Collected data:
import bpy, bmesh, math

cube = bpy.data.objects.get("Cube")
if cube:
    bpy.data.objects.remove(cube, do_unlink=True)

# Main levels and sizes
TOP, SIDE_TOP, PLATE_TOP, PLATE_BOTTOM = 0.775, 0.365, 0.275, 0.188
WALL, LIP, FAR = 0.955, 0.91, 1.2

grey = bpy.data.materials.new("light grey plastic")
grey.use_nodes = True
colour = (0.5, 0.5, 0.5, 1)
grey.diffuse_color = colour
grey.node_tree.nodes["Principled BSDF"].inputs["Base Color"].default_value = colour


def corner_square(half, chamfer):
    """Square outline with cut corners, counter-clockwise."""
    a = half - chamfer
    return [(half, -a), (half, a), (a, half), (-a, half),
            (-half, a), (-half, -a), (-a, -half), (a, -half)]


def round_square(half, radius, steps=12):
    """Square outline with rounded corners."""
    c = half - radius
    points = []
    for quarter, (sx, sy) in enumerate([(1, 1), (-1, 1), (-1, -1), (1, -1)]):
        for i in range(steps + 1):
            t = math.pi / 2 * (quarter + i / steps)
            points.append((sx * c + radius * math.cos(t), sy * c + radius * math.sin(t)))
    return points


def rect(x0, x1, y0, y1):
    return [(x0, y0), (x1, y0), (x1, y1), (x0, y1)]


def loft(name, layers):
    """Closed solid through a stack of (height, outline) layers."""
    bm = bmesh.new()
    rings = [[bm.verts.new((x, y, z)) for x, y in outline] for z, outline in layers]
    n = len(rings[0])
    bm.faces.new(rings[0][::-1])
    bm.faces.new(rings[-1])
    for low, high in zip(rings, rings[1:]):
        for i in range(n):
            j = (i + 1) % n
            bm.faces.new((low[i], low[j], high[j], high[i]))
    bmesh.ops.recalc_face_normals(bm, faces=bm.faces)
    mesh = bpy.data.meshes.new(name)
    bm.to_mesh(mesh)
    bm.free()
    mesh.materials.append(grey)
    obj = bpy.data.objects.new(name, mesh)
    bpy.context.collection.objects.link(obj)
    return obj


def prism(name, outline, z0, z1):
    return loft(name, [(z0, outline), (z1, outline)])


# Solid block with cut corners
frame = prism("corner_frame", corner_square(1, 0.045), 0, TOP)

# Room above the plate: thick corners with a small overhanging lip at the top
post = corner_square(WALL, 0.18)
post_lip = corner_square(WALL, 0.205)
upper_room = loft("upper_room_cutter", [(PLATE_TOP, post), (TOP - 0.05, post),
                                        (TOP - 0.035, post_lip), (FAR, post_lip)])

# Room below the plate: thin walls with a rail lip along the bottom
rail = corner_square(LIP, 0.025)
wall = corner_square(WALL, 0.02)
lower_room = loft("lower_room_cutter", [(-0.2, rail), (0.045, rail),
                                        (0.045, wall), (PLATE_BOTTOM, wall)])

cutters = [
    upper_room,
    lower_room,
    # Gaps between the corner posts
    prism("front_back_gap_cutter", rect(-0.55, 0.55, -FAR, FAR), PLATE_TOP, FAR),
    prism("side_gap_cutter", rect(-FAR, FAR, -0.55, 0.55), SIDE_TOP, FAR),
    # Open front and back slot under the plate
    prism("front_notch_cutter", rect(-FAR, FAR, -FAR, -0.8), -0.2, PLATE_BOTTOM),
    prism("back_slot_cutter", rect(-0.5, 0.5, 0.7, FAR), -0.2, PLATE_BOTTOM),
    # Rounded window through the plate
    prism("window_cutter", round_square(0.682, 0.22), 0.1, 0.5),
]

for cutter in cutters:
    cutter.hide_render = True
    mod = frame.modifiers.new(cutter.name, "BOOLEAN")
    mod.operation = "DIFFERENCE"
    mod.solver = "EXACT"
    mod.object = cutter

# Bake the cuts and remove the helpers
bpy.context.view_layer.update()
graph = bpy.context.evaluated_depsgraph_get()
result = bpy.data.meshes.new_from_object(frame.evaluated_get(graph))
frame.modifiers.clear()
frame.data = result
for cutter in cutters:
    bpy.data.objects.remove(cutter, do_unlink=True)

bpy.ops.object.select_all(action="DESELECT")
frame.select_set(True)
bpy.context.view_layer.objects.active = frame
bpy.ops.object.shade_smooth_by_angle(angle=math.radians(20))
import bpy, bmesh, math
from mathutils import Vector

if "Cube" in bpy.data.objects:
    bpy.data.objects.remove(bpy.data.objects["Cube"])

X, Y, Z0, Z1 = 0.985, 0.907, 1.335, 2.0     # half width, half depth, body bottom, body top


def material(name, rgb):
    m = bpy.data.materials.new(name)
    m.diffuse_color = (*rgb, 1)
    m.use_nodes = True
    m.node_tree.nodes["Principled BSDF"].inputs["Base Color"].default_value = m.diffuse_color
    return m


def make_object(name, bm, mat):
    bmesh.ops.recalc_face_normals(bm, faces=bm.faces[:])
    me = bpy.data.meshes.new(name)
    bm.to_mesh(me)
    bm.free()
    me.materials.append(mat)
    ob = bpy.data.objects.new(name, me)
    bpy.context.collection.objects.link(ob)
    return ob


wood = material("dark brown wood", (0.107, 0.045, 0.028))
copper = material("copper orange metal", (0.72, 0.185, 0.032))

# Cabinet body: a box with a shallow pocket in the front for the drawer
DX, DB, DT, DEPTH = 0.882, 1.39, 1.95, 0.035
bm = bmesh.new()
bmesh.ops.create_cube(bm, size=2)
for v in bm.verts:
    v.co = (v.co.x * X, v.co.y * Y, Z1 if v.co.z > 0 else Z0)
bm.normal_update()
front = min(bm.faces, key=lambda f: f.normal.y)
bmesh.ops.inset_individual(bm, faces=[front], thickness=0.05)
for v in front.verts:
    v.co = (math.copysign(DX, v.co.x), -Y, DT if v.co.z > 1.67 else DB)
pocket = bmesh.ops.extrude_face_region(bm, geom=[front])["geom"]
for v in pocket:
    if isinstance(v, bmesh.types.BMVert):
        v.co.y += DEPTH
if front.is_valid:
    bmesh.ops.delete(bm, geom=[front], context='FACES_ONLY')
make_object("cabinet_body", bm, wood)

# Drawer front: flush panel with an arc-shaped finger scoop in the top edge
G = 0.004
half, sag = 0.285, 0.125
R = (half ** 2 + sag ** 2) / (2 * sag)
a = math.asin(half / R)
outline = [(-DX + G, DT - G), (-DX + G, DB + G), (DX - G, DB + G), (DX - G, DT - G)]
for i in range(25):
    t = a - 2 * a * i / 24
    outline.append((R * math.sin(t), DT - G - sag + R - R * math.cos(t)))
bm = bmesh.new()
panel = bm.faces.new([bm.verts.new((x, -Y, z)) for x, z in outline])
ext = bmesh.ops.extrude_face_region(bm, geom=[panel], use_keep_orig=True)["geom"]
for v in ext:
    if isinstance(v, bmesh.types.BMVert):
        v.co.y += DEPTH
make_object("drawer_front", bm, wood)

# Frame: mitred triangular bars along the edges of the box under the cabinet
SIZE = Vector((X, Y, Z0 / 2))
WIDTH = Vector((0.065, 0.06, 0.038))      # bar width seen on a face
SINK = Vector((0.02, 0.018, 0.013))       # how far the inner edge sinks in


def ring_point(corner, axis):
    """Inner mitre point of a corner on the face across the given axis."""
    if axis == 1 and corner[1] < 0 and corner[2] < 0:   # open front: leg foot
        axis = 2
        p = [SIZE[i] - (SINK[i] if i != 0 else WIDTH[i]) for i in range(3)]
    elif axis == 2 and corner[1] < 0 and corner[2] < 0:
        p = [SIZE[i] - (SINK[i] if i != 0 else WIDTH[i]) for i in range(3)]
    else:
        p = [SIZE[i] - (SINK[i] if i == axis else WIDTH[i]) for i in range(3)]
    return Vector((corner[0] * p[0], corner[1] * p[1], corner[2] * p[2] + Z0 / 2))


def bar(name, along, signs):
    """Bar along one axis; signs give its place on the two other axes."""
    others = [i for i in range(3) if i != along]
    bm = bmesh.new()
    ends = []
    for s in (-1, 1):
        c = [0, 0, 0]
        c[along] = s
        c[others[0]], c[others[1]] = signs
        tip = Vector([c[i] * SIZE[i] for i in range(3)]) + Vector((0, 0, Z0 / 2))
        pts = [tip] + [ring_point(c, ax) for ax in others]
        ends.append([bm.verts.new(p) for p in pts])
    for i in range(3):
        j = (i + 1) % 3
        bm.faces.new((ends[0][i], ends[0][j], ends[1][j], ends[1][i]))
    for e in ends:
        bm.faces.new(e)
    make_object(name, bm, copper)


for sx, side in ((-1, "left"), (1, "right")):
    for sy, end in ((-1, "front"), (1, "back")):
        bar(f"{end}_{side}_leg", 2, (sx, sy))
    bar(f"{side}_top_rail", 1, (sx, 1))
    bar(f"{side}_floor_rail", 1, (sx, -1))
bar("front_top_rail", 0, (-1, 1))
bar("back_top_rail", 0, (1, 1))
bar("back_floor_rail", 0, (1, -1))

EXERCISE GOAL: Repeat the data word for word, starting at its first line and stopping after the line that contains "outline with cut".

ANSWER FOR THIS EXERCISE:
import bpy, bmesh, math

cube = bpy.data.objects.get("Cube")
if cube:
    bpy.data.objects.remove(cube, do_unlink=True)

# Main levels and sizes
TOP, SIDE_TOP, PLATE_TOP, PLATE_BOTTOM = 0.775, 0.365, 0.275, 0.188
WALL, LIP, FAR = 0.955, 0.91, 1.2

grey = bpy.data.materials.new("light grey plastic")
grey.use_nodes = True
colour = (0.5, 0.5, 0.5, 1)
grey.diffuse_color = colour
grey.node_tree.nodes["Principled BSDF"].inputs["Base Color"].default_value = colour


def corner_square(half, chamfer):
    """Square outline with cut corners, counter-clockwise."""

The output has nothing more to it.